Dataset items:
=====
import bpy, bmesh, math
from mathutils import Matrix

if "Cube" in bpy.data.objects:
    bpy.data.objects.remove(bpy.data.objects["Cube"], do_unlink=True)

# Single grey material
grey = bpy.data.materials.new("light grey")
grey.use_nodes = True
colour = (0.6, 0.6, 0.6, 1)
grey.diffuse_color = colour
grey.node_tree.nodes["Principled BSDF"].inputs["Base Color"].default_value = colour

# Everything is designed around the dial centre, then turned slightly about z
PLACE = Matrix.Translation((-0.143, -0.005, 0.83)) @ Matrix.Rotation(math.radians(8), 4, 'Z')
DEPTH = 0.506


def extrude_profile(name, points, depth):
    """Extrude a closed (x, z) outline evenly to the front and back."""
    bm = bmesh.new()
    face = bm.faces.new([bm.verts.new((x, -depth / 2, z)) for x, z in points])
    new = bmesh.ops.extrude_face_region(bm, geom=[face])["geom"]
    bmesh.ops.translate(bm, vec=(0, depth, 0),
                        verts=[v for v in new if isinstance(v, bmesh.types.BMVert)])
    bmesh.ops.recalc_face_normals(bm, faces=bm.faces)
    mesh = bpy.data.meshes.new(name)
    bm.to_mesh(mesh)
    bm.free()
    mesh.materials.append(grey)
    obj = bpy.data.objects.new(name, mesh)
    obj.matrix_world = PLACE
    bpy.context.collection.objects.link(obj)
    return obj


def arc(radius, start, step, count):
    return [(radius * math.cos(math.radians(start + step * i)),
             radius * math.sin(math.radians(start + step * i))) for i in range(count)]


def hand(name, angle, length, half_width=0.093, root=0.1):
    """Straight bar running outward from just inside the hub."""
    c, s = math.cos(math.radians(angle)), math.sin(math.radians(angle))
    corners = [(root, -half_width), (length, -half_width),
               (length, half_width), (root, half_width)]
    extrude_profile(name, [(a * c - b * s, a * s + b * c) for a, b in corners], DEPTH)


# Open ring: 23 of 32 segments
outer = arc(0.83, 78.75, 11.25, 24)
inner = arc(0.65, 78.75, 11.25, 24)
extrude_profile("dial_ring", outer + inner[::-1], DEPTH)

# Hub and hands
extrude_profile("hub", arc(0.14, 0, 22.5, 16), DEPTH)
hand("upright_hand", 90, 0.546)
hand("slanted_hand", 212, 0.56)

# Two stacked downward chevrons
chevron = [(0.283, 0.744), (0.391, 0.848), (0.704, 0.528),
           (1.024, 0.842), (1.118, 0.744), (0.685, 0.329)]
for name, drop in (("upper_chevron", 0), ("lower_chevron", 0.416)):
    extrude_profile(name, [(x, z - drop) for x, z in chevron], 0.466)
=====
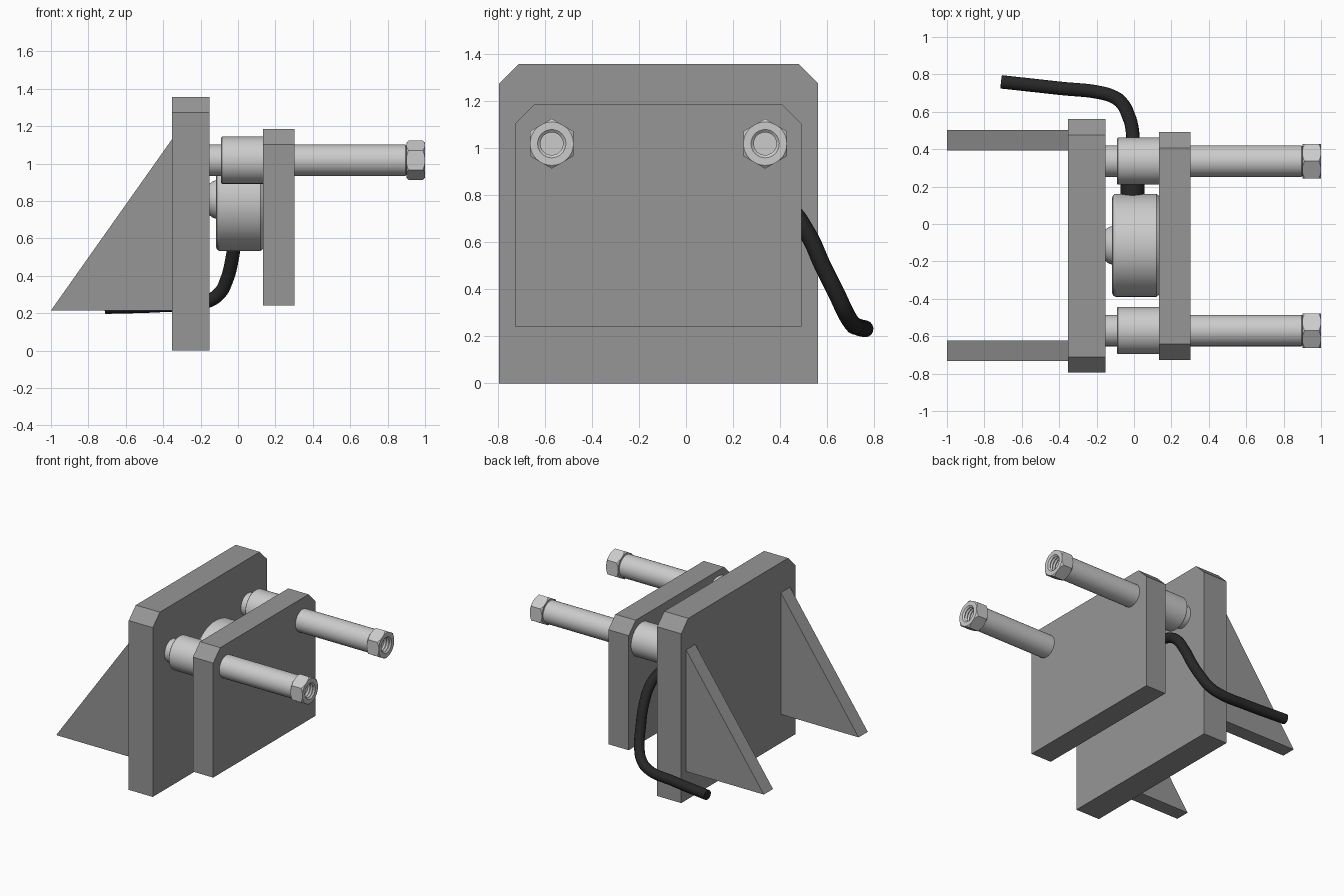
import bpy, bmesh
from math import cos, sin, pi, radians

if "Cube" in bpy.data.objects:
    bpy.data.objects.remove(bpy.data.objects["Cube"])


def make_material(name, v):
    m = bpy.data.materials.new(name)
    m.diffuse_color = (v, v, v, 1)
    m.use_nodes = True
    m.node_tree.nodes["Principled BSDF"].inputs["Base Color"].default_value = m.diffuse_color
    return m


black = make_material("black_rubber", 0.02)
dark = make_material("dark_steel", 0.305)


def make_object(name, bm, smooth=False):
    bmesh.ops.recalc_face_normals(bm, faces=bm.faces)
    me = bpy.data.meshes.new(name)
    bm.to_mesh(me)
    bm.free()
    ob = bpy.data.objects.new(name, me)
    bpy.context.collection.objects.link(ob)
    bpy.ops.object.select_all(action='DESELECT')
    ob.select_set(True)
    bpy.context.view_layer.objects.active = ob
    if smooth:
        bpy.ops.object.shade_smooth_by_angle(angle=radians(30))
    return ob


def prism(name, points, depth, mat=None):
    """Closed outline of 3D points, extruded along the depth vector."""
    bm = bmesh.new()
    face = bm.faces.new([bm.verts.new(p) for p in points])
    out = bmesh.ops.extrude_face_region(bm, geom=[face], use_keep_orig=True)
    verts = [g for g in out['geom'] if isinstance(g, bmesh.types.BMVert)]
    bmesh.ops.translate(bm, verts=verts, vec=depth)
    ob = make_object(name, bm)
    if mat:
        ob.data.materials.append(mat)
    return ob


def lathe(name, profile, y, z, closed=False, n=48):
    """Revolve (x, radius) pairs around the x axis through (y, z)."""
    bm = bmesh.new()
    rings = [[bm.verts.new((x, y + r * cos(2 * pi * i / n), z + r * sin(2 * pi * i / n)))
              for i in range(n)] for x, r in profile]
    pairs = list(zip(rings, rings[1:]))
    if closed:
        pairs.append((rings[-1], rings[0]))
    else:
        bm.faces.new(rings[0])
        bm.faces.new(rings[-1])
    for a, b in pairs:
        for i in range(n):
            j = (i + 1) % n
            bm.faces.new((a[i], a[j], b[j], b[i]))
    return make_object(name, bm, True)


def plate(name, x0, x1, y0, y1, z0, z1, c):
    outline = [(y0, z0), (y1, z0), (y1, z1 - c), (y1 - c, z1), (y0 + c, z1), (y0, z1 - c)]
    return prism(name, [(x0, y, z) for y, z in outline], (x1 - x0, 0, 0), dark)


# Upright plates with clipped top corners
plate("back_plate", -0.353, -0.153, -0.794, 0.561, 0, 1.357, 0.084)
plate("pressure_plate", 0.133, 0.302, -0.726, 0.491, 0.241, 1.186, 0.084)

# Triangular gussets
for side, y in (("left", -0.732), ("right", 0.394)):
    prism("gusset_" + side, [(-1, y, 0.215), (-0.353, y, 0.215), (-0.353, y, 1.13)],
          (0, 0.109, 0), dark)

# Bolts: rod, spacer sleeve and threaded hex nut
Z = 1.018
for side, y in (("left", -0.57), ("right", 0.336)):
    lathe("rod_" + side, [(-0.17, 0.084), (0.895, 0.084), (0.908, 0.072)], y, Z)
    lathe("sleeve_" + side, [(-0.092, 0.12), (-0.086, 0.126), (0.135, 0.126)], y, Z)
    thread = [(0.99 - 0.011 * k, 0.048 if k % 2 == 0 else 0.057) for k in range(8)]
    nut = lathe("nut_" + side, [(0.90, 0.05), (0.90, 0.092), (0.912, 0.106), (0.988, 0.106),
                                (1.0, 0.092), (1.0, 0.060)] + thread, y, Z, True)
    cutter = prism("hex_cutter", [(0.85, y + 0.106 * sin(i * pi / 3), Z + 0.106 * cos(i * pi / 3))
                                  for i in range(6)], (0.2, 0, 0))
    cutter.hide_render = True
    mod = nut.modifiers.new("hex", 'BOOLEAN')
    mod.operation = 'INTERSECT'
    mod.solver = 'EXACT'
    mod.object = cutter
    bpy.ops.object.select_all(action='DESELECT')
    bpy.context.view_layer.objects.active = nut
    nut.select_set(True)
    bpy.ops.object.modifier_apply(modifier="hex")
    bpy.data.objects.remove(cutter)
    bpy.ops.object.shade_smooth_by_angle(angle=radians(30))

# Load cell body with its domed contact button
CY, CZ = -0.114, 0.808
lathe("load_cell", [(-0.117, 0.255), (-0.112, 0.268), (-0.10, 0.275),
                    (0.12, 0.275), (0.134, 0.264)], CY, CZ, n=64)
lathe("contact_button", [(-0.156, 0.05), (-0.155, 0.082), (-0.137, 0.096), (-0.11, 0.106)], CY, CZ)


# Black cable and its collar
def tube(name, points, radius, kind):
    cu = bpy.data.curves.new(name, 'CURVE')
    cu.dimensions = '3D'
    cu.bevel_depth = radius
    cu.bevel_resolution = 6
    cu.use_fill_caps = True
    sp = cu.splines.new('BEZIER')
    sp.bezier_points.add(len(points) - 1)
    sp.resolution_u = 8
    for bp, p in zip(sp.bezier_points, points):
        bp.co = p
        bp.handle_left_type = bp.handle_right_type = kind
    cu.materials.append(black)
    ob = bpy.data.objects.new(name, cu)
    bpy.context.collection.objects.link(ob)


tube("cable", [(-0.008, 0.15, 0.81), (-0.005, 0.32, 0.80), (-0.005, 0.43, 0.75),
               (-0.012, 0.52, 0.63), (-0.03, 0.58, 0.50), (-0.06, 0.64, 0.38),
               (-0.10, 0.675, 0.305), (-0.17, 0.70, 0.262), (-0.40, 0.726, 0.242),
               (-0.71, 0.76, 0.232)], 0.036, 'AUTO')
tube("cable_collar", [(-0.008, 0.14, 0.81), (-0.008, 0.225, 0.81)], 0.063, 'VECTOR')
=====
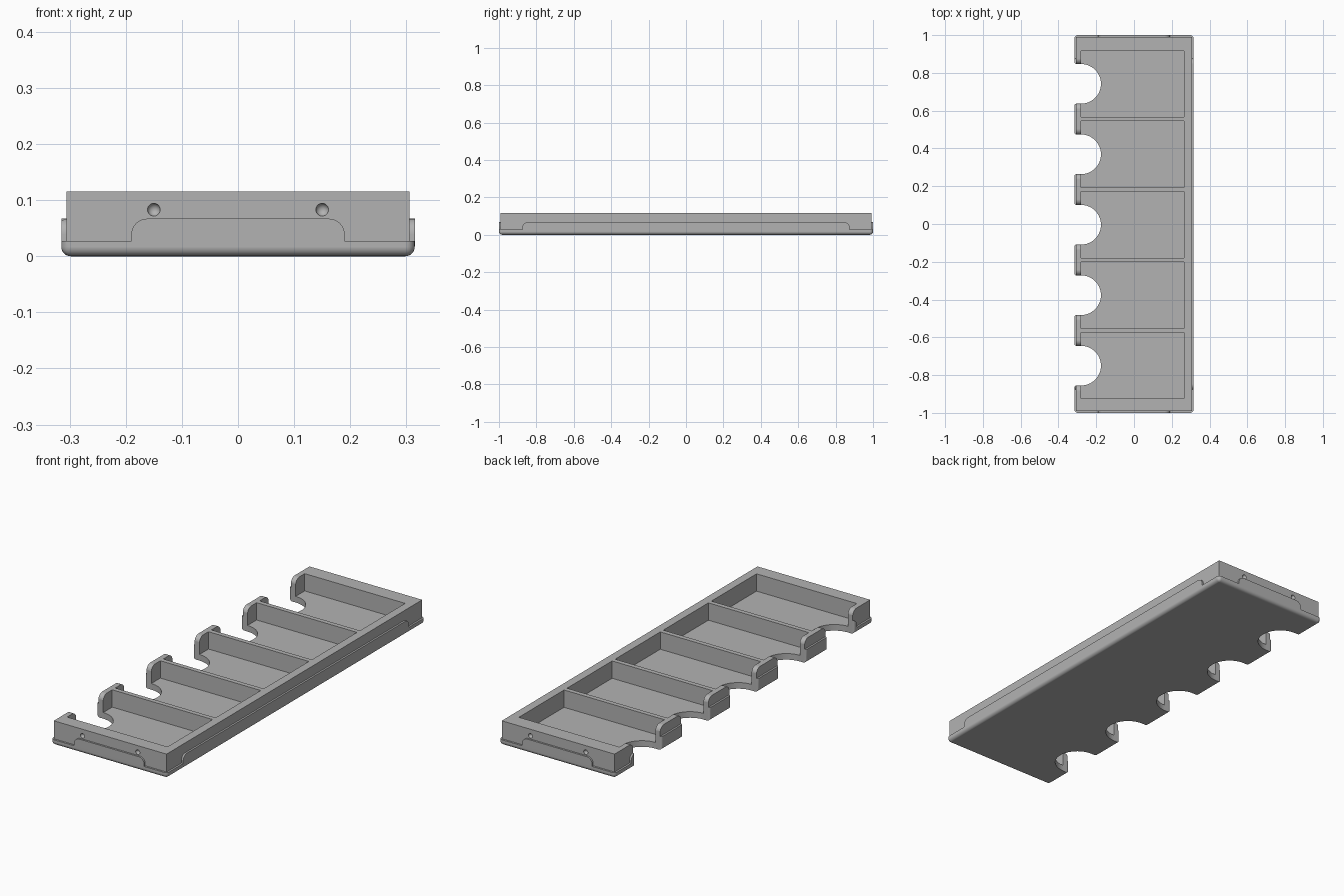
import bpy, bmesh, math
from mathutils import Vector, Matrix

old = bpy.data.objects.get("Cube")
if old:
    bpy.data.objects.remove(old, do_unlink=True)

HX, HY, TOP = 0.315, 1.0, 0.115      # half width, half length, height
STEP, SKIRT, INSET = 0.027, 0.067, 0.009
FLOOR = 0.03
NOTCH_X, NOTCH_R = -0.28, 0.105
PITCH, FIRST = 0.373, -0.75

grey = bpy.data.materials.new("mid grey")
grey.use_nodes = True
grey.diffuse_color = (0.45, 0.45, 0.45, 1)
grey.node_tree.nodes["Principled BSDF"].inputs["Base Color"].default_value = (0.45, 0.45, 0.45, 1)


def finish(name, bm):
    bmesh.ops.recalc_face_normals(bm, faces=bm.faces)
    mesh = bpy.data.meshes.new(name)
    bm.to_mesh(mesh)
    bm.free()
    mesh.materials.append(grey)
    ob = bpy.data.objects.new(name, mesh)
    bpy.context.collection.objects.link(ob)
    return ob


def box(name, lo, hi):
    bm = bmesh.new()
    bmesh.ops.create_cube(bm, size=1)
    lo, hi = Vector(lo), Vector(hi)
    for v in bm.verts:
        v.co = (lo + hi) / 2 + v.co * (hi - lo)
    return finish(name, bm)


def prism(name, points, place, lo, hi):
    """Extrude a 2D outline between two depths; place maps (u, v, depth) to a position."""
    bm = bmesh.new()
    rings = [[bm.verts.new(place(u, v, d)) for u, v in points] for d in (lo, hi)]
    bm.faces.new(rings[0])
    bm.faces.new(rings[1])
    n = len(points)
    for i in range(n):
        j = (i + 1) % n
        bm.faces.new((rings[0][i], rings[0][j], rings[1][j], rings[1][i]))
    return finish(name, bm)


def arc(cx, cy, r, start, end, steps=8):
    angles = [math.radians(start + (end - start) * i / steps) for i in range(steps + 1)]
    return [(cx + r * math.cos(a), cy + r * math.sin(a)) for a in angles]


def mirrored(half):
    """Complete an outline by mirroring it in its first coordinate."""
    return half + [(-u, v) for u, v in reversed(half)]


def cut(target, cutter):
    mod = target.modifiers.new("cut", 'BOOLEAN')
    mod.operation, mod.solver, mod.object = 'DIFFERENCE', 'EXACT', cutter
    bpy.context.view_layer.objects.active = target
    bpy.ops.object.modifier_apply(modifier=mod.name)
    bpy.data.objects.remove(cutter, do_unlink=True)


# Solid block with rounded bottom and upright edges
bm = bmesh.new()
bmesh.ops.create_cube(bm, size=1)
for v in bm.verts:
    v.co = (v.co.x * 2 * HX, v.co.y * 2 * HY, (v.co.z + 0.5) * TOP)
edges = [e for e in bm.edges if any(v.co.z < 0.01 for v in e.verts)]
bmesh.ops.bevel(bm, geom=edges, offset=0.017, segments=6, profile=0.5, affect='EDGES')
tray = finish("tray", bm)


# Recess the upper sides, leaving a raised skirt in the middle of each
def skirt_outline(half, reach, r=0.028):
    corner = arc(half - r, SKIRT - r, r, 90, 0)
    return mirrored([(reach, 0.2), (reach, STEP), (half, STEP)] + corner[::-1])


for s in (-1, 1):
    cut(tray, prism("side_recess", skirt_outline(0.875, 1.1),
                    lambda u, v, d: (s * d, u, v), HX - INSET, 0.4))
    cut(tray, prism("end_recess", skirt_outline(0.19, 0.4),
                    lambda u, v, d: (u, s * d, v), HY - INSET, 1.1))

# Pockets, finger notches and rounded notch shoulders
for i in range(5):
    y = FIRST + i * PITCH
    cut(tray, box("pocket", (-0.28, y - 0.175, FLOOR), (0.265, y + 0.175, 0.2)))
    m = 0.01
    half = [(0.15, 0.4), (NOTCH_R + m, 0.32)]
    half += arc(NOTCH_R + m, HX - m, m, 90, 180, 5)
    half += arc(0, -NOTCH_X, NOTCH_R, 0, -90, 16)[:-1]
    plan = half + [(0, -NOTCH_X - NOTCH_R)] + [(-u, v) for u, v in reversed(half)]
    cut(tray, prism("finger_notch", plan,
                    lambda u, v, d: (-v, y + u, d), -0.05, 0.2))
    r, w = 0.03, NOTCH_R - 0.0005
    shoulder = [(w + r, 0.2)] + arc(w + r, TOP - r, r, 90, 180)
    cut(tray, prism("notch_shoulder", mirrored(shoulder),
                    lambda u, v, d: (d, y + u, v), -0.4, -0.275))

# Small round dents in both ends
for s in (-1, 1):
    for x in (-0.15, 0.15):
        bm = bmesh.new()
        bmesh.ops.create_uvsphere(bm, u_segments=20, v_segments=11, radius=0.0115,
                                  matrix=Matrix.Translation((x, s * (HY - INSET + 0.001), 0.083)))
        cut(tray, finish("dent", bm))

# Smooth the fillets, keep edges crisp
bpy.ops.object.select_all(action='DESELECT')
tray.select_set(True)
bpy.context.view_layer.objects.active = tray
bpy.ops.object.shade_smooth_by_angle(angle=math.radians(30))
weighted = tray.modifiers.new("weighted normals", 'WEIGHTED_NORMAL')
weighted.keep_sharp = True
=====
Above are the records. Copy every line in them holding "solver".

    mod.solver = 'EXACT'
    mod.operation, mod.solver, mod.object = 'DIFFERENCE', 'EXACT', cutter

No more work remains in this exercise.